Mendocino County, which hugs California’s Pacific Coast about 100 miles north of San Francisco, published a revision of its former “Shelter in Place Orders” which some observers are saying goes too far.
The directive, which is in force until May 10, limits events, including live-streamed events, to four individuals. It goes on to state:
No singing or use of wind instruments, harmonicas, or other instruments that could spread COVID-19 through projected droplets shall be permitted unless the recording of the event is done at one’s residence, and involving only the members of one’s household or living unit, because of the increased risk of transmission of COVID-19.
“The policy in Mendocino County is particularly chilling,” wrote R. Albert Mohler, Jr., president of the Southern Baptist Theological Seminary in an essay at The Federalist.
“Authorities can and should require that churches respect and maintain physical distancing between all the very limited participants in a streamed worship service. The worship leader, the other musicians, and the pastor should comply with the local, state, and federal guidelines that are in place to help stop the spread of COVID-19,” wrote Mohler on his website.
“It is an entirely different matter, however, to tell Christians that they cannot sing in praise and honor of God,” he continued. “Indeed, these orders came out just days before Resurrection Sunday—orders saying that Christians, on the day where they celebrate the resurrection of the Lord Jesus Christ, are prohibited from singing.”
“During this crisis, governments must determine what services are essential to society and those that can be suspended in order to slow the spread of the virus. However, we have a major problem when governments indicate that liquor stores and pet stores are essential but religious services are not,” said Mohler. “When governments assert that abortions are essential but singing in a streamed worship service is just too unsafe and nonessential, then we have slipped into a complete upending of the American constitutional order.”
“Government should never be in the position to derail any religious ministry and deem it nonessential. That is, on its face, completely unconstitutional,” he added.
Tyler O'Neil, conservative commentator and Senior Editor of PJ Media, said the Mendocino County music ban “sounds like something out of a dystopian nightmare.”
“Singing or playing wind instruments — even a harmonica — during a livestream video event can get citizens fined or thrown in prison,” noted O’Neil.
“No singing. None. No wind instruments. None. If Mendocino County churches wanted a triumphal trumpet solo as part of Easter Sunday worship to celebrate the Resurrection of Jesus, that would be expressly banned, unless the trumpeter was in his own house away from the sanctuary,” wrote O’Neil. “If they wanted a four-person choir to sing ‘Christ the Lord is risen today,’ members of that choir would have to join a livestream service virtually from their homes. This is possible, of course, but it is extremely difficult to pull off.”
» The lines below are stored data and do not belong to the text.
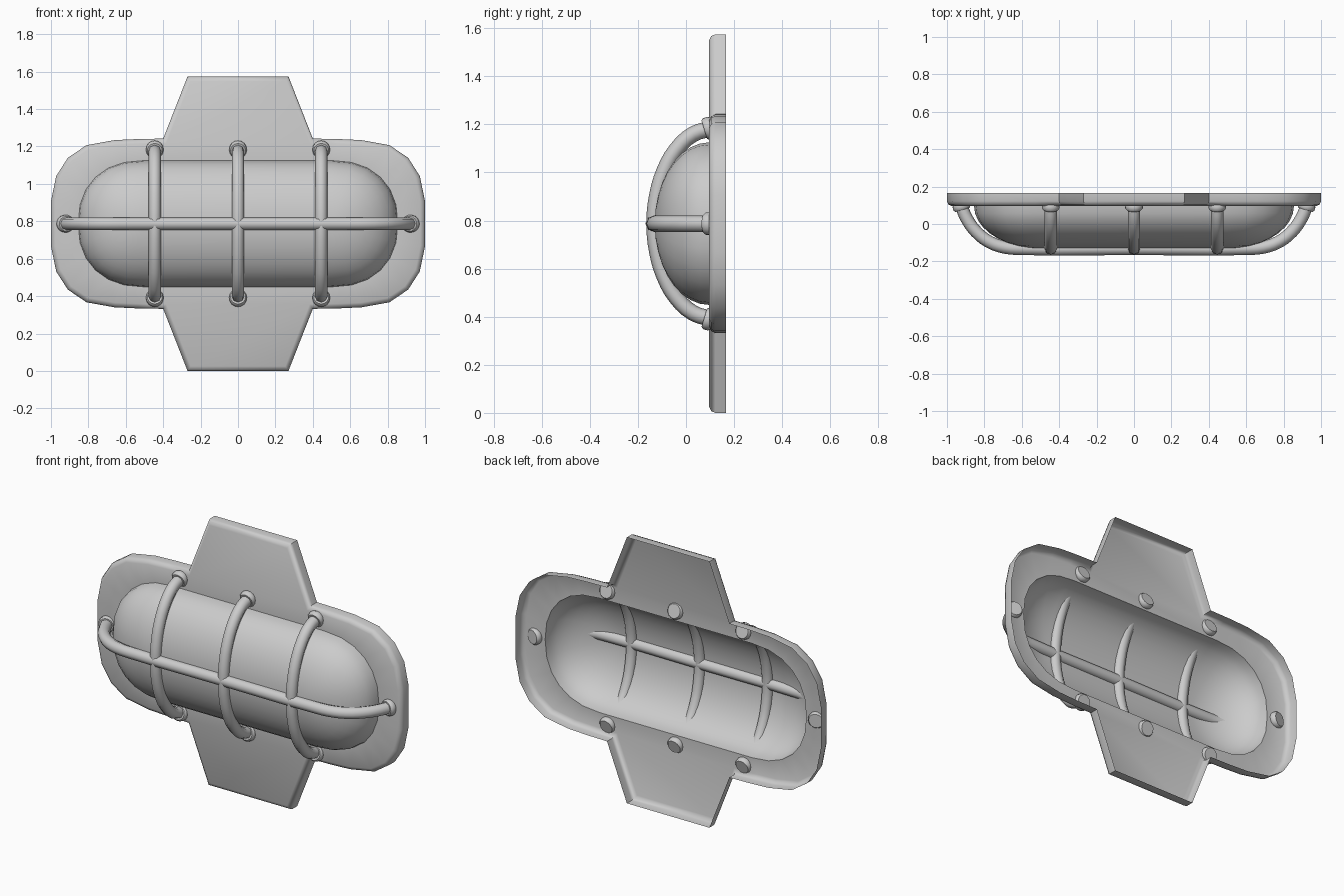
import bpy, bmesh
from math import sin, cos, pi
from mathutils import Vector

if "Cube" in bpy.data.objects:
    bpy.data.objects.remove(bpy.data.objects["Cube"])

CZ = 0.787      # height of the horizontal centre line
FACE_Y = 0.096  # front face of the plate


def finish(bm, name, angle=40):
    """Turn a bmesh into a named, smooth-shaded object."""
    me = bpy.data.meshes.new(name)
    bm.to_mesh(me)
    bm.free()
    ob = bpy.data.objects.new(name, me)
    bpy.context.collection.objects.link(ob)
    shade(ob, angle)
    return ob


def shade(ob, angle=40):
    bpy.ops.object.select_all(action='DESELECT')
    ob.select_set(True)
    bpy.context.view_layer.objects.active = ob
    bpy.ops.object.shade_smooth_by_angle(angle=angle * pi / 180)


def face_front(bm):
    """Consistent normals, pointing to the front (-y)."""
    bmesh.ops.recalc_face_normals(bm, faces=bm.faces)
    bm.normal_update()
    if sum(f.normal.y * f.calc_area() for f in bm.faces) > 0:
        bmesh.ops.reverse_faces(bm, faces=bm.faces)


def mirror4(quarter):
    """Closed loop from a quarter outline running from the top to the +x side."""
    right = quarter + [(x, -z) for x, z in reversed(quarter) if z > 1e-5]
    return right + [(-x, z) for x, z in reversed(right)]


def inset(loop, d):
    """Mitred inward offset of a clockwise outline."""
    out = []
    for i, p in enumerate(loop):
        a, b, c = Vector(loop[i - 1]), Vector(p), Vector(loop[(i + 1) % len(loop)])
        e1, e2 = (b - a).normalized(), (c - b).normalized()
        n1, n2 = Vector((e1.y, -e1.x)), Vector((e2.y, -e2.x))
        q = b + (n1 + n2) * d / (1 + n1.dot(n2))
        out.append((q.x, q.y))
    return out


def add_ring(bm, loop, y):
    return [bm.verts.new((x, y, CZ + z)) for x, z in loop]


def bridge(bm, r1, r2):
    n = len(r1)
    for i in range(n):
        j = (i + 1) % n
        bm.faces.new((r1[i], r1[j], r2[j], r2[i]))


def dome_loop(s):
    """Stadium-like outline, s = 0 at the crest and 1 at the base."""
    quarter = []
    for k in range(7):
        a = pi / 2 * (1 - k / 6)
        cx, cz = max(cos(a), 0) ** 0.88, max(sin(a), 0) ** 0.88
        quarter.append((0.5 + 0.355 * s * cx, 0.338 * s * cz))
    return mirror4(quarter)


# back plate: open-backed shell with two tabs and a rounded front edge
outline = mirror4([(0.27, 0.787), (0.40, 0.455), (0.53, 0.453), (0.66, 0.447),
                   (0.81, 0.42), (0.91, 0.352), (0.972, 0.255), (1.0, 0.12), (1.0, 0)])
bm = bmesh.new()
rings = [add_ring(bm, inset(outline, d), y) for d, y in
         [(0, 0.167), (0, 0.122), (0.007, 0.105), (0.025, FACE_Y)]]
for r1, r2 in zip(rings, rings[1:]):
    bridge(bm, r1, r2)
hole = add_ring(bm, dome_loop(1), FACE_Y)
edges = []
for r in (rings[-1], hole):
    for i in range(len(r)):
        e = bm.edges.get((r[i - 1], r[i])) or bm.edges.new((r[i - 1], r[i]))
        edges.append(e)
bmesh.ops.triangle_fill(bm, use_beauty=True, use_dissolve=False, edges=edges)
face_front(bm)
finish(bm, "back_plate", 50)

# lamp cover: elongated hollow dome
bm = bmesh.new()
steps = 9
rings = []
for i in range(steps + 1):
    t = pi / 2 * i / steps
    rings.append(add_ring(bm, dome_loop(max(sin(t), 0.001)), FACE_Y - 0.226 * cos(t)))
for r1, r2 in zip(rings, rings[1:]):
    bridge(bm, r1, r2)
bm.faces.new(rings[0])
face_front(bm)
finish(bm, "lamp_cover", 60)


def tube(name, pts, radius):
    """Round bar along a smooth path."""
    cu = bpy.data.curves.new(name, 'CURVE')
    cu.dimensions = '3D'
    cu.bevel_depth = radius
    cu.bevel_resolution = 2
    cu.resolution_u = 3
    cu.use_fill_caps = True
    sp = cu.splines.new('BEZIER')
    sp.bezier_points.add(len(pts) - 1)
    for bp, p in zip(sp.bezier_points, pts):
        bp.co = p
        bp.handle_left_type = bp.handle_right_type = 'AUTO'
    ob = bpy.data.objects.new(name, cu)
    bpy.context.collection.objects.link(ob)
    bpy.ops.object.select_all(action='DESELECT')
    ob.select_set(True)
    bpy.context.view_layer.objects.active = ob
    bpy.ops.object.convert(target='MESH')
    shade(bpy.context.object, 50)


def collar(name, x, z, lean):
    """Disc with rounded front where a bar meets the plate, leaning inward."""
    axis = Vector((lean[0], -1, lean[1])).normalized()
    rot = Vector((0, 0, 1)).rotation_difference(axis)
    bm = bmesh.new()
    prof = [(0.040, -0.018), (0.047, -0.008), (0.047, 0.012), (0.040, 0.021)]
    rs = []
    for r, h in prof:
        rs.append([bm.verts.new(rot @ Vector((r * cos(2 * pi * k / 16), r * sin(2 * pi * k / 16), h))
                                + Vector((x, FACE_Y, CZ + z))) for k in range(16)])
    for r1, r2 in zip(rs, rs[1:]):
        bridge(bm, r1, r2)
    bm.faces.new(rs[0])
    bm.faces.new(rs[-1])
    bmesh.ops.recalc_face_normals(bm, faces=bm.faces)
    finish(bm, name)


# guard bars: three upright hoops and one long horizontal bar
hoop = [(0.10, 0.395), (0.03, 0.372), (-0.04, 0.308), (-0.09, 0.22), (-0.12, 0.12)]
hoop = hoop + [(-0.132, 0)] + [(y, -z) for y, z in reversed(hoop)]
for i, x in enumerate((-0.445, 0, 0.445)):
    tube(f"upright_bar_{i}", [(x, y, CZ + z) for y, z in hoop], 0.033)
    for side, s in (("top", 1), ("bottom", -1)):
        collar(f"upright_collar_{side}_{i}", x, 0.397 * s, (0, -0.3 * s))

half = [(0.10, 0.925), (0.03, 0.895), (-0.04, 0.845), (-0.095, 0.775), (-0.125, 0.69), (-0.132, 0.6)]
path = half + [(-0.132, 0)] + [(y, -x) for y, x in reversed(half)]
tube("long_bar", [(x, y, CZ) for y, x in path], 0.034)
for side, s in (("right", 1), ("left", -1)):
    collar(f"long_bar_collar_{side}", 0.923 * s, 0, (-0.3 * s, 0))
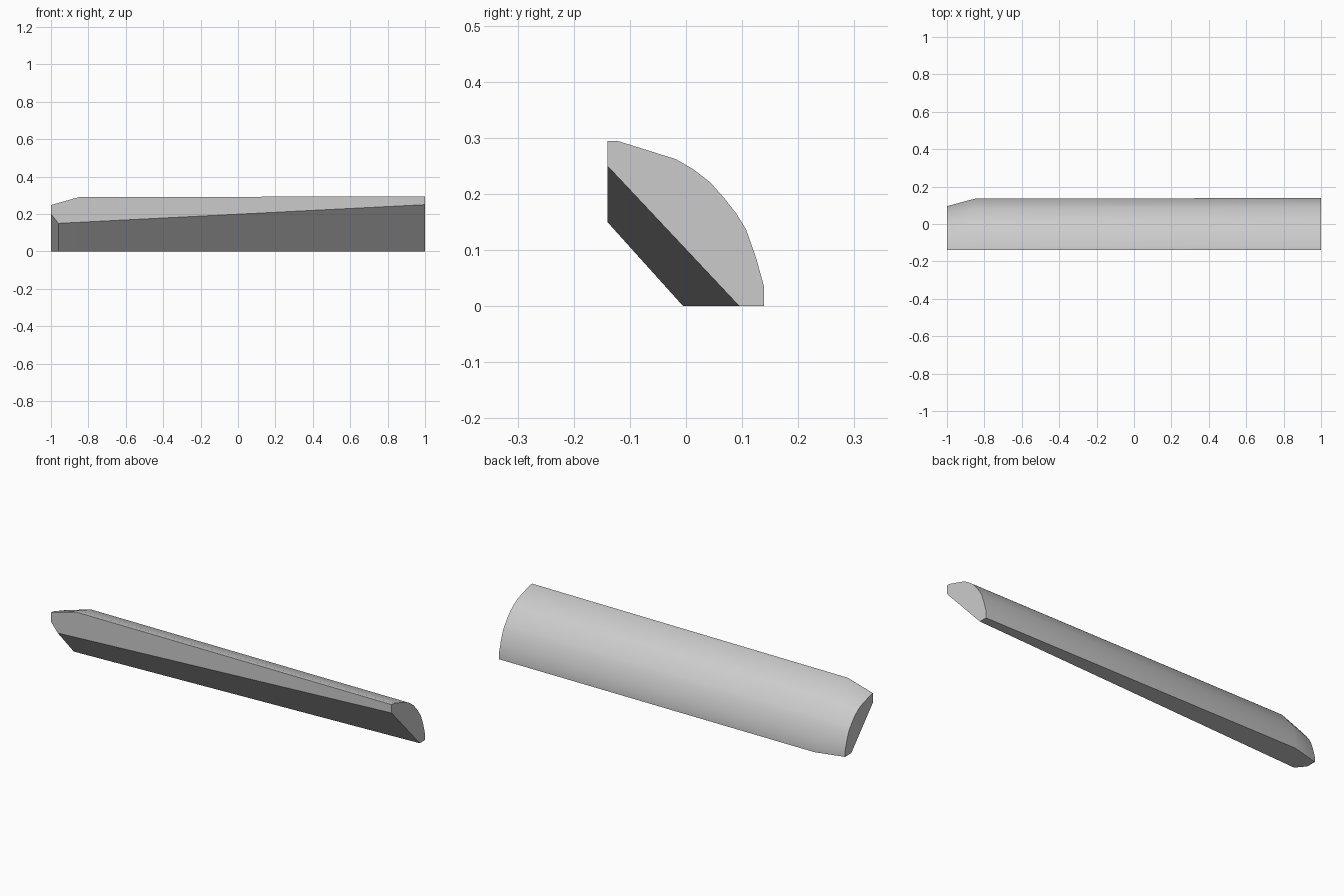
import bpy, bmesh, math

if "Cube" in bpy.data.objects:
    bpy.data.objects.remove(bpy.data.objects["Cube"])

# Outer arc of the cross-section: (distance from front edge, height)
ARC = [(0, .294), (.02, .294), (.122, .262), (.153, .244), (.183, .221), (.207, .194),
       (.229, .166), (.247, .137), (.265, .086), (.279, .035), (.279, 0)]
FRONT = -0.14


def lerp(a, b, t):
    return a + (b - a) * t


def section(x, scale, inner_y, inner_z):
    """Curved outside plus the slanted inner chord at one station."""
    pts = [(u * scale, v * scale) for u, v in ARC] + [(inner_y, 0), (0, inner_z)]
    return [(x, FRONT + u, v) for u, v in pts]


# Stations: square end, start of the rounded tip, inner chamfer, tip
t = (1 + .85) / 1.96
sections = [
    section(1, 1, .235, .25),
    section(-.85, .987, lerp(.235, .135, t), lerp(.25, .15, t)),
    section(-.96, .882, .135, .15),
    section(-1, .842, .183, .2),
]

# Loft the stations and cap both ends
bm = bmesh.new()
rings = [[bm.verts.new(p) for p in s] for s in sections]
n = len(rings[0])
for a, b in zip(rings, rings[1:]):
    for i in range(n):
        j = (i + 1) % n
        bm.faces.new((a[i], a[j], b[j], b[i]))
bm.faces.new(rings[0])
bm.faces.new(rings[-1][::-1])
bmesh.ops.recalc_face_normals(bm, faces=bm.faces)

mesh = bpy.data.meshes.new("curved_rail")
bm.to_mesh(mesh)
bm.free()
rail = bpy.data.objects.new("curved_rail", mesh)
bpy.context.collection.objects.link(rail)
bpy.context.view_layer.objects.active = rail
rail.select_set(True)
bpy.ops.object.shade_smooth_by_angle(angle=math.radians(30))
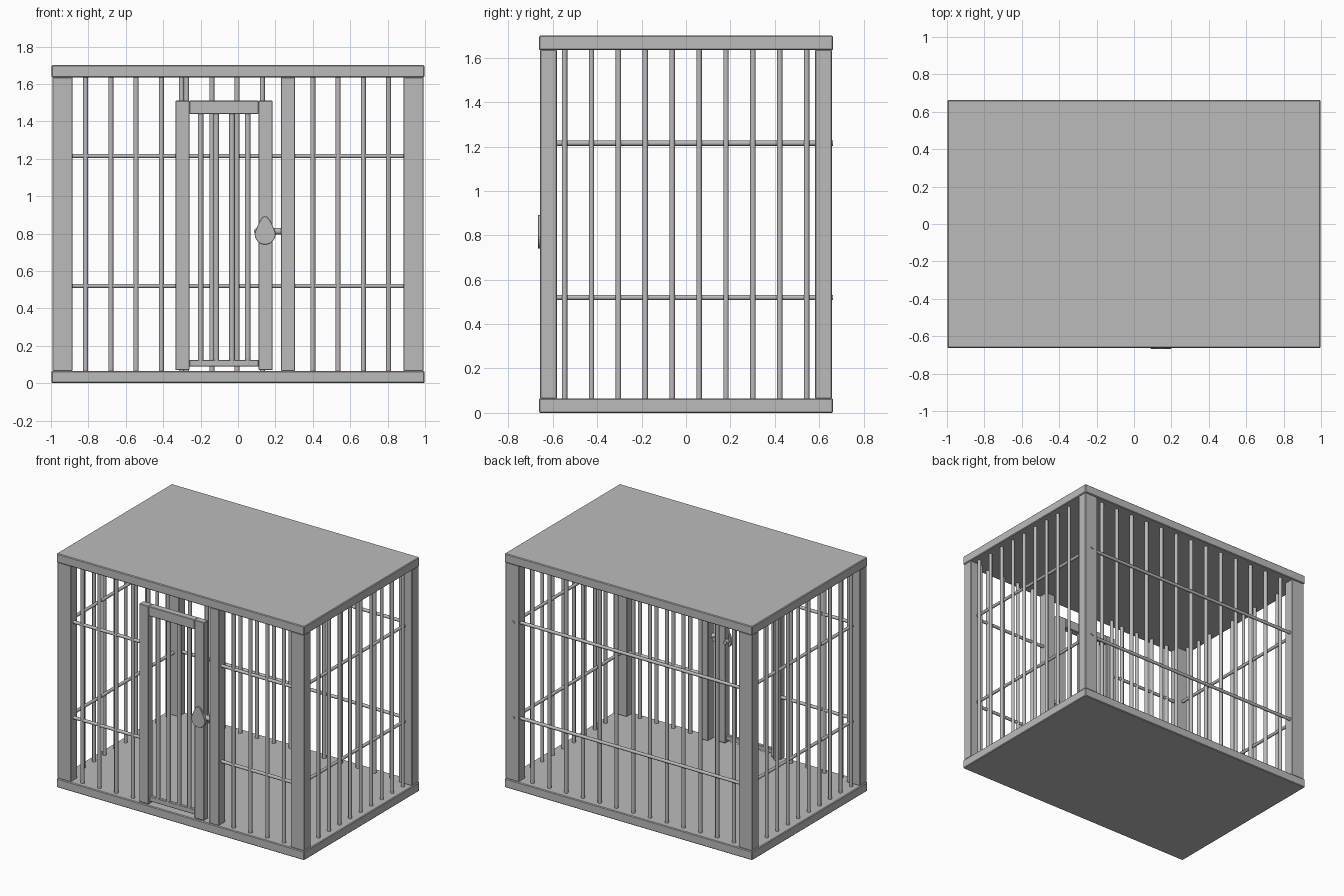
import bpy
import bmesh
import math
from mathutils import Vector

old = bpy.data.objects.get("Cube")
if old:
    bpy.data.objects.remove(old, do_unlink=True)

GREY = (0.5, 0.5, 0.5, 1.0)
metal = bpy.data.materials.new("grey metal")
metal.use_nodes = True
metal.diffuse_color = GREY
metal.node_tree.nodes["Principled BSDF"].inputs["Base Color"].default_value = GREY


def finish(name, bm, bevel=0.0):
    mesh = bpy.data.meshes.new(name)
    bmesh.ops.recalc_face_normals(bm, faces=bm.faces)
    bm.to_mesh(mesh)
    bm.free()
    mesh.materials.append(metal)
    obj = bpy.data.objects.new(name, mesh)
    bpy.context.collection.objects.link(obj)
    if bevel:
        mod = obj.modifiers.new("soft_edges", "BEVEL")
        mod.width = bevel
        mod.segments = 1
    return obj


def box(name, x, y, z, bevel=0.003):
    """Box given by its (low, high) range on each axis."""
    bm = bmesh.new()
    bmesh.ops.create_cube(bm, size=1)
    for v in bm.verts:
        v.co = [sum(r) / 2 + c * (r[1] - r[0]) for r, c in zip((x, y, z), v.co)]
    return finish(name, bm, bevel)


def rod(name, start, end, radius, sides=12):
    """Smooth round bar between two points."""
    a, b = Vector(start), Vector(end)
    bm = bmesh.new()
    bmesh.ops.create_cone(bm, cap_ends=True, segments=sides, radius1=radius,
                          radius2=radius, depth=(b - a).length)
    turn = (b - a).to_track_quat("Z", "Y")
    for v in bm.verts:
        v.co = turn @ v.co + (a + b) / 2
    for f in bm.faces:
        f.smooth = len(f.verts) == 4
    return finish(name, bm)


FLOOR, CEILING = 0.065, 1.635
RAIL_HEIGHTS = (0.52, 1.215)
BAR, RAIL = 0.0135, 0.0115

# Floor and roof slabs
box("floor", (-0.997, 0.997), (-0.663, 0.663), (0, FLOOR), 0.005)
box("roof", (-0.997, 0.997), (-0.663, 0.663), (CEILING, 1.70), 0.005)

# Corner posts and the post beside the door
for sx, side in ((-1, "right"), (1, "left")):
    for sy, end in ((-1, "front"), (1, "back")):
        xs = sorted((sx * 0.885, sx * 0.992))
        ys = sorted((sy * 0.582, sy * 0.657))
        box(f"{end}_{side}_post", xs, ys, (FLOOR, CEILING))
box("door_post", (0.23, 0.305), (-0.657, -0.582), (FLOOR, CEILING))

# Upright bars of the back and front walls
for i in range(13):
    x = -0.815 + i * 0.135
    rod("back_bar", (x, 0.612, FLOOR), (x, 0.612, CEILING), BAR)
    if x < -0.35 or x > 0.35:
        rod("front_bar", (x, -0.62, FLOOR), (x, -0.62, CEILING), BAR)
rod("hinge_bar", (-0.302, -0.6, FLOOR), (-0.302, -0.6, CEILING), BAR)

# Upright bars of the side walls
for i in range(10):
    y = -0.547 + i * 0.1212
    for x in (-0.945, 0.945):
        rod("side_bar", (x, y, FLOOR), (x, y, CEILING), BAR * 0.9)

# Level rails; the left side rails poke out through the back post
for z in RAIL_HEIGHTS:
    rod("back_rail", (-0.9, 0.632, z), (0.9, 0.632, z), RAIL)
    rod("front_right_rail", (-0.9, -0.62, z), (-0.3, -0.62, z), RAIL)
    rod("front_left_rail", (0.28, -0.62, z), (0.9, -0.62, z), RAIL)
    rod("right_rail", (-0.93, -0.62, z), (-0.93, 0.62, z), RAIL)
    rod("left_rail", (0.93, -0.62, z), (0.93, 0.663, z), RAIL)

# Door frame and its bars
DEPTH = (-0.657, -0.608)
box("door_hinge_stile", (-0.335, -0.26), DEPTH, (0.07, 1.51))
box("door_latch_stile", (0.11, 0.185), DEPTH, (0.07, 1.51))
box("door_top_rail", (-0.26, 0.11), DEPTH, (1.44, 1.51))
box("door_bottom_rail", (-0.26, 0.11), (-0.645, -0.62), (0.088, 0.125))
for i in range(4):
    x = -0.2 + i * 0.084
    rod("door_bar", (x, -0.632, 0.1), (x, -0.632, 1.46), BAR * 1.1)

# Teardrop lock plate with a round base and a blunt tip
bm = bmesh.new()
rim = []
for i in range(24):
    a = math.tau * i / 24
    up = max(0, math.sin(a))
    rim.append(bm.verts.new((0.145 + 0.056 * math.cos(a) * (1 - 0.12 * up),
                             -0.667, 0.797 + math.sin(a) * (0.056 + 0.04 * up ** 2))))
plate = bm.faces.new(rim)
push = bmesh.ops.extrude_face_region(bm, geom=[plate])
for v in push["geom"]:
    if isinstance(v, bmesh.types.BMVert):
        v.co.y += 0.02
finish("lock_plate", bm, 0.002)

# Bolt into the post and the small inner catch
rod("lock_bolt", (0.15, -0.635, 0.812), (0.24, -0.635, 0.812), 0.018)
for x in (0.1, 0.19):
    rod("inner_catch", (x, -0.62, 0.812), (x, -0.59, 0.812), 0.015)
‘The coronavirus has brought many petty tyrants out of the shadows’
“At this juncture, we must observe a critical pattern emerging in American politics. Many of the leading public figures trampling upon or compromising religious liberty are elected Democrats,” said Mohler.
“There is no coincidence in the hostility of Democrats towards religious liberty—it reflects the secular trajectory of the Democratic Party,” he continued. “Many in the press and in the political power structures now refer to religious liberty with scare quotes around it, as if it is nothing more than a term of intellectual invention.”
“The coronavirus has brought many petty tyrants out of the shadows, and it appears Mendocino County is home to some of the most abominable tyrants in America,” concluded O’Neil.